Mortality rate in nonobstructive coronary artery disease higher for patients with these plaques
MONDAY, Jan. 24 (HealthDay News) -- The presence of noncalcified and mixed coronary plaques in patients with nonobstructive coronary artery disease (CAD) is associated with worse long-term clinical outcomes, independent of other risk factors, according to a study in the January issue of The American Journal of Cardiology.
To investigate the long-term outcomes of patients with nonobstructive CAD on the basis of the presence of coronary plaques, Naser Ahmadi, M.D., from the Harbor UCLA Medical Center in Torrance, Calif., and colleagues studied 1,102 patients with nonobstructive CAD who underwent computed tomographic angiography (CTA). Subjects were followed for a mean of 78 months.
The researchers found that the death rate of patients with nonobstructive CAD was 3.1 percent, but that the rate increased incrementally from calcified plaque at 1.4 percent, to mixed plaque at 3.3 percent, to noncalcified plaque at 9.6 percent. The risk-adjusted hazard ratios of all-cause mortality in subjects with nonobstructive CAD were 7.4 for noncalcified plaques and 3.2 for mixed plaques compared with calcified plaques.
"We have shown that the survival rate of subjects with nonobstructive CAD decreased significantly with the number of diseased coronary arteries. Moreover, the presence of noncalcified and mixed plaque in symptomatic subjects with nonobstructive CAD as detected by CTA adds incremental prognostic value over traditional risk factor assessment and the number of diseased coronary arteries in both genders," the authors write.

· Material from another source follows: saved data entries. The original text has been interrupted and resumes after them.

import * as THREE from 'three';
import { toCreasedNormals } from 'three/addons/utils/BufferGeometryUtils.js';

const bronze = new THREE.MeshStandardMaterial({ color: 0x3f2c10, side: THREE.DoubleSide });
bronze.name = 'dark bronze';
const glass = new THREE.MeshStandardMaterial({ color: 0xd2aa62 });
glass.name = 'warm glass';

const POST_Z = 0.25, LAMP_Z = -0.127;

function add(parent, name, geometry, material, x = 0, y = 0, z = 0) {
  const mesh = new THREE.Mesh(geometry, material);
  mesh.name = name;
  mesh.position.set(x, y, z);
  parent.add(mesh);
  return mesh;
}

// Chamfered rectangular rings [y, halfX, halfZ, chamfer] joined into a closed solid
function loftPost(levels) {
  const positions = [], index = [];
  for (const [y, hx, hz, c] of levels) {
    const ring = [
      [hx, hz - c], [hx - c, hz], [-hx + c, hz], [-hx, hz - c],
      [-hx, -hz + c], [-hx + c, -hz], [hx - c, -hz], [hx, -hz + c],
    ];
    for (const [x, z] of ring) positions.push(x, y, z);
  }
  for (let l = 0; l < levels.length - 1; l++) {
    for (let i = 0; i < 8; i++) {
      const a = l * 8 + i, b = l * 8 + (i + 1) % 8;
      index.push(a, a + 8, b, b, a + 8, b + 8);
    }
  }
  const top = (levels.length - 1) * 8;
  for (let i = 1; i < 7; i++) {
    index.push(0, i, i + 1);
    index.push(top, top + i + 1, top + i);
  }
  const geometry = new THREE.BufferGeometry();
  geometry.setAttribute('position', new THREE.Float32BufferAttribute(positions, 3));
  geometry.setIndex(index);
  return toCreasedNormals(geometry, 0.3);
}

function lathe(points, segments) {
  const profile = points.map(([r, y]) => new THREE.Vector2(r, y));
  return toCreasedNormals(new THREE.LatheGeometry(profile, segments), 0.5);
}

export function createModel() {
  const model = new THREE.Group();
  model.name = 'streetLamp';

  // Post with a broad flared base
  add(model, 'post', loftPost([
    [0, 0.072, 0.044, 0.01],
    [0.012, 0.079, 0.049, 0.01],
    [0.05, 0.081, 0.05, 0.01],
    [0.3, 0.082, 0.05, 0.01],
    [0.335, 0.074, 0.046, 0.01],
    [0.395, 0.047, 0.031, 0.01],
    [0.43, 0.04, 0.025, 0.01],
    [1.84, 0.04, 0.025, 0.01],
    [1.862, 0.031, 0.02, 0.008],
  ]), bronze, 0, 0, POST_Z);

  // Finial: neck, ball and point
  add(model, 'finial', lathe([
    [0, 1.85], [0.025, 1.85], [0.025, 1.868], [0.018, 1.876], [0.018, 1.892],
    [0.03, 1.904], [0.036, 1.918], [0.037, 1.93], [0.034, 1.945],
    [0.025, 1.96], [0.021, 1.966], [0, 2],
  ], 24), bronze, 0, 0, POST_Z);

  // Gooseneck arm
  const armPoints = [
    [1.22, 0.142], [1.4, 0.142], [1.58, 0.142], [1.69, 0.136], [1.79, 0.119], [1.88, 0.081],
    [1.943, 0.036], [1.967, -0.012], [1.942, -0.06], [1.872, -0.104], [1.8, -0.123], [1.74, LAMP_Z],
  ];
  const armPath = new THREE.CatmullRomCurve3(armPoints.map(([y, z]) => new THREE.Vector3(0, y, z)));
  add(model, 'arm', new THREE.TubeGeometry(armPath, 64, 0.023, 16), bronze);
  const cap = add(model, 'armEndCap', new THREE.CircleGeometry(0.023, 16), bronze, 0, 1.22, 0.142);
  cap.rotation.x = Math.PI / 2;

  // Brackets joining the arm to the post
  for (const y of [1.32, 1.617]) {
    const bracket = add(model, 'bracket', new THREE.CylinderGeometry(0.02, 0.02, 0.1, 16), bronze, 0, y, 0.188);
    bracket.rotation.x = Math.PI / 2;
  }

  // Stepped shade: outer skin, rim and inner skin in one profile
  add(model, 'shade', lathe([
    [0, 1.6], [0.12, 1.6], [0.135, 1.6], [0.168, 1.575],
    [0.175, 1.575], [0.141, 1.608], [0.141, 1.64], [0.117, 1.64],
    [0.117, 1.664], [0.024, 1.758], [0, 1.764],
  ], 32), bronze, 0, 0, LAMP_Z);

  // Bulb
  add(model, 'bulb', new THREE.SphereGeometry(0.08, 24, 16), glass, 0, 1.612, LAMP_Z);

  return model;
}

A co-author is on the speaker's bureau for General Electric.